Source: Anne Daguerre, Work Employment & Society, Published online before print September 26, 2013
(subscription required)

From the abstract:
The role of corporate elites – notably financial elites – has been at the forefront of political debates in Western capitalist societies since the start of the Great Recession in 2008. The major structural unbalances that had accumulated in Anglo-American economies over the last quarter of the 20th century played a key role in the build up to the financial crisis. Taking advantage of the mobility of capital, business elites promoted a model of shareholder capitalism actively backed up by the state. A process of elite competition took place: financial intermediaries acting on behalf of institutional investors marginalized the alliance between traditional managerial elites and workers that had been at the heart of the Keynesian compromise. This contribution outlines the consequences of the unravelling of the 20th century social pact for workers and their families. It concludes by outlining ‘what is to be done’ to forge a 21st century social pact.

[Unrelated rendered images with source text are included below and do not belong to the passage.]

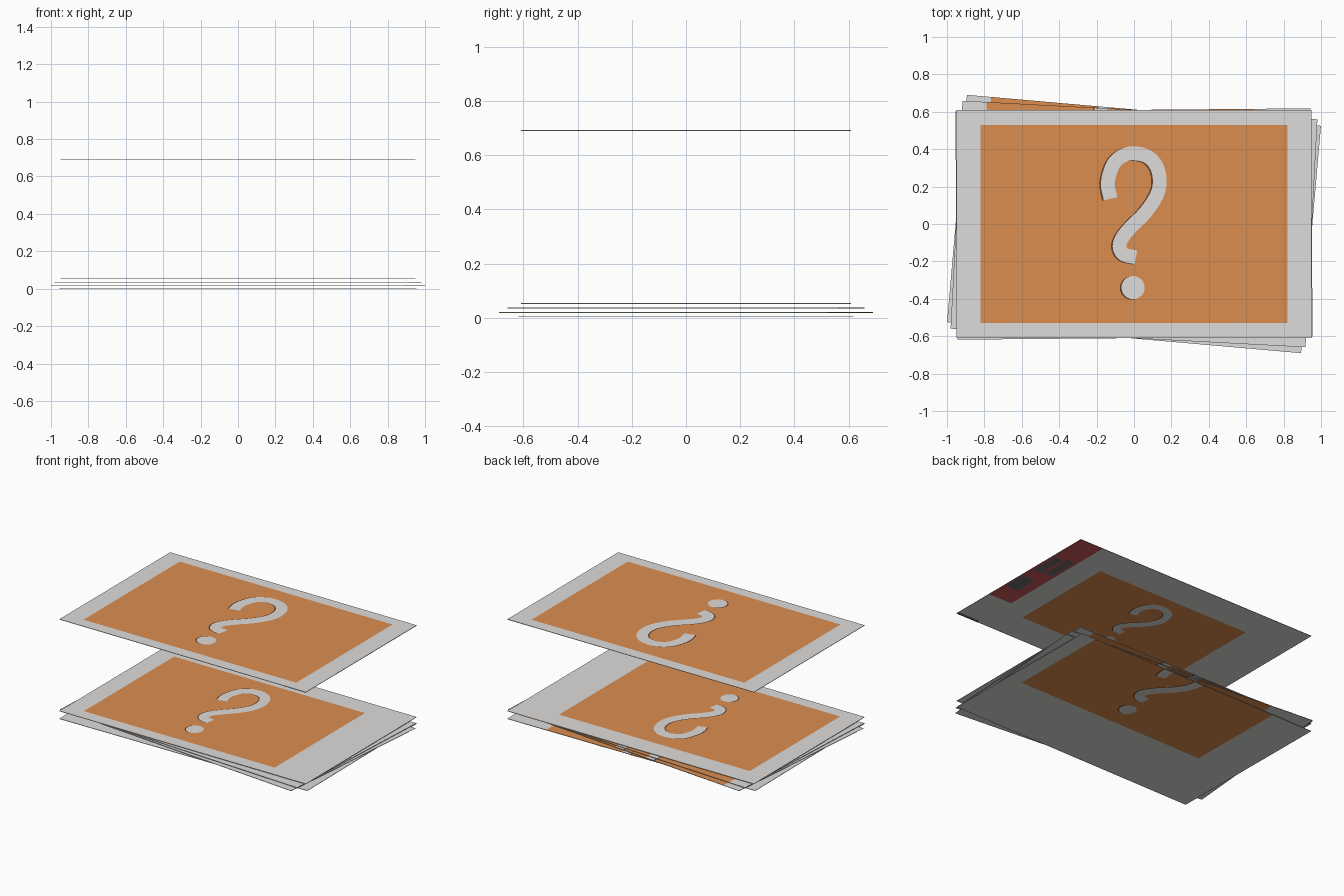
import bpy, bmesh, math
from mathutils import Matrix, Vector

if "Cube" in bpy.data.objects:
    bpy.data.objects.remove(bpy.data.objects["Cube"])

HX, HY, T = 0.95, 0.61, 0.003     # card half sizes and thickness


def material(name, rgb):
    m = bpy.data.materials.new(name)
    m.diffuse_color = (*rgb, 1)
    m.use_nodes = True
    m.node_tree.nodes["Principled BSDF"].inputs["Base Color"].default_value = m.diffuse_color
    return m


MATS = [material("paper_grey", (0.73, 0.72, 0.705)),
        material("orange", (0.72, 0.27, 0.078)),
        material("dark_brown", (0.12, 0.05, 0.025)),
        material("red", (0.62, 0.10, 0.10)),
        material("charcoal", (0.15, 0.15, 0.15))]
PAPER, ORANGE, BROWN, RED, BLACK = range(5)


def finish(bm, name, matrix):
    bm.transform(matrix)
    me = bpy.data.meshes.new(name)
    bm.to_mesh(me)
    bm.free()
    for m in MATS:
        me.materials.append(m)
    ob = bpy.data.objects.new(name, me)
    bpy.context.collection.objects.link(ob)
    return ob


def flat(bm, pts, z, mat):
    f = bm.faces.new([bm.verts.new((x, y, z)) for x, y in pts])
    f.material_index = mat
    f.normal_update()
    if f.normal.z < 0:
        f.normal_flip()


def rect(bm, x0, x1, y0, y1, z, mat):
    flat(bm, [(x0, y0), (x1, y0), (x1, y1), (x0, y1)], z, mat)


# centre line of the hooked mark
HOOK = [(-.125, .135), (-.14, .22), (-.11, .32), (-.055, .367), (0, .378),
        (.07, .362), (.12, .31), (.138, .23), (.12, .15), (.06, .06),
        (-.01, -.01), (-.06, -.07), (-.077, -.12), (-.055, -.162), (.01, -.178)]


def smooth_path(pts, n=4):
    p = [Vector(q) for q in pts]
    p = [2 * p[0] - p[1]] + p + [2 * p[-1] - p[-2]]
    out = []
    for a, b, c, d in zip(p, p[1:], p[2:], p[3:]):
        for i in range(n):
            t = i / n
            out.append(0.5 * (2 * b + (c - a) * t + (2 * a - 5 * b + 4 * c - d) * t * t
                              + (3 * b - a - 3 * c + d) * t ** 3))
    return out + [p[-2]]


def hooked_mark(bm, place, half, z, mat, dx=0, dy=0):
    path = smooth_path(HOOK)
    sides = []
    for i, p in enumerate(path):
        d = (path[min(i + 1, len(path) - 1)] - path[max(i - 1, 0)]).normalized()
        n = Vector((-d.y, d.x)) * half
        sides.append([place(q.x + dx, q.y + dy) for q in (p + n, p - n)])
    for a, b in zip(sides, sides[1:]):
        flat(bm, [a[0], b[0], b[1], a[1]], z, mat)
    r = half + 0.025
    flat(bm, [place(-.005 + dx + r * math.cos(k * math.tau / 24),
                    -.34 + dy + r * math.sin(k * math.tau / 24)) for k in range(24)], z, mat)


def art(name, matrix, cx, cy, hx, hy):
    """Orange panel with a pale mark, trimmed to the card edge."""
    sx, sy = hx / 0.82, hy / 0.53
    place = lambda x, y: (cx + x * sx, cy + y * sy)
    bm = bmesh.new()
    rect(bm, cx - hx, cx + hx, cy - hy, cy + hy, 0.0007, ORANGE)
    hooked_mark(bm, place, 0.038, 0.0012, BROWN, -0.008, -0.002)
    hooked_mark(bm, place, 0.037, 0.0017, PAPER)
    bmesh.ops.bisect_plane(bm, geom=bm.verts[:] + bm.edges[:] + bm.faces[:],
                           plane_co=(0, HY, 0), plane_no=(0, 1, 0), clear_outer=True)
    return finish(bm, name, matrix)


def card(name, z, degrees, top_art, under_art):
    base = Matrix.Translation((0, 0, z)) @ Matrix.Rotation(math.radians(degrees), 4, 'Z')
    under = base @ Matrix.Rotation(math.pi, 4, 'Y')
    bm = bmesh.new()
    bmesh.ops.create_cube(bm, size=1)
    bm.transform(Matrix.Translation((0, 0, T / 2)) @ Matrix.Diagonal((2 * HX, 2 * HY, T, 1)))
    finish(bm, name, base)
    art(name + "_top_panel", base @ Matrix.Translation((0, 0, T)), *top_art)
    art(name + "_under_panel", under, *under_art)
    return base, under


# panel layouts: centre x, centre y, half width, half height
FULL = (0, 0, 0.82, 0.53)
SMALL = (0, 0, 0.60, 0.382)
STACK = (-0.085, -0.028, 0.735, 0.4975)
SHIFTED = (-0.085, 0.388, 0.735, 0.4975)
UNDER = (-0.105, 0.388, 0.735, 0.4975)

# pile of fanned cards
card("bottom_card", 0.002, 0.5, SHIFTED, UNDER)
card("second_card", 0.018, -5, SHIFTED, UNDER)
card("third_card", 0.034, -3, SHIFTED, UNDER)
card("pile_top_card", 0.051, 0, STACK, UNDER)

# raised card with a coloured band on its underside
_, under = card("raised_card", 0.69, 0, FULL, SMALL)
bm = bmesh.new()
rect(bm, -0.95, -0.77, -0.29, 0.61, 0.0007, RED)
for x0, x1, y0, y1 in [(-.93, -.87, .12, .34), (-.85, -.79, .14, .36),
                       (-.94, -.84, -.14, .03), (-.95, -.78, -.61, -.587)]:
    rect(bm, x0, x1, y0, y1, 0.0014, BLACK)
finish(bm, "underside_band", under)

Occupational segregation and gender inequality in job quality: a multi-level approach

Source: Haya Stier, Meir Yaish, Work Employment & Society, Published online before print, February 26, 2014

From the abstract:
Gender differences in perceived quality of employment (achievement, content, job insecurity, time autonomy and physical and emotional conditions) are examined. The study asks whether women’s occupations provide better conditions in areas that facilitate their dual role in society, as a trade-off for low monetary rewards. Specifically, it examines the association of women’s concentration in broader occupational categories, embedded in particular national contexts, with gender differences in job quality. Utilizing the 2005 ISSP modules on work orientation shows that women lag behind men on most dimensions of job quality, countering the hypothesis that women’s occupations compensate for their low wages and limited opportunities for promotion by providing better employment conditions. However, as women’s relative share in occupations grows the gender gap narrows in most job quality dimensions. The implications of these results are discussed.
Related:
Press release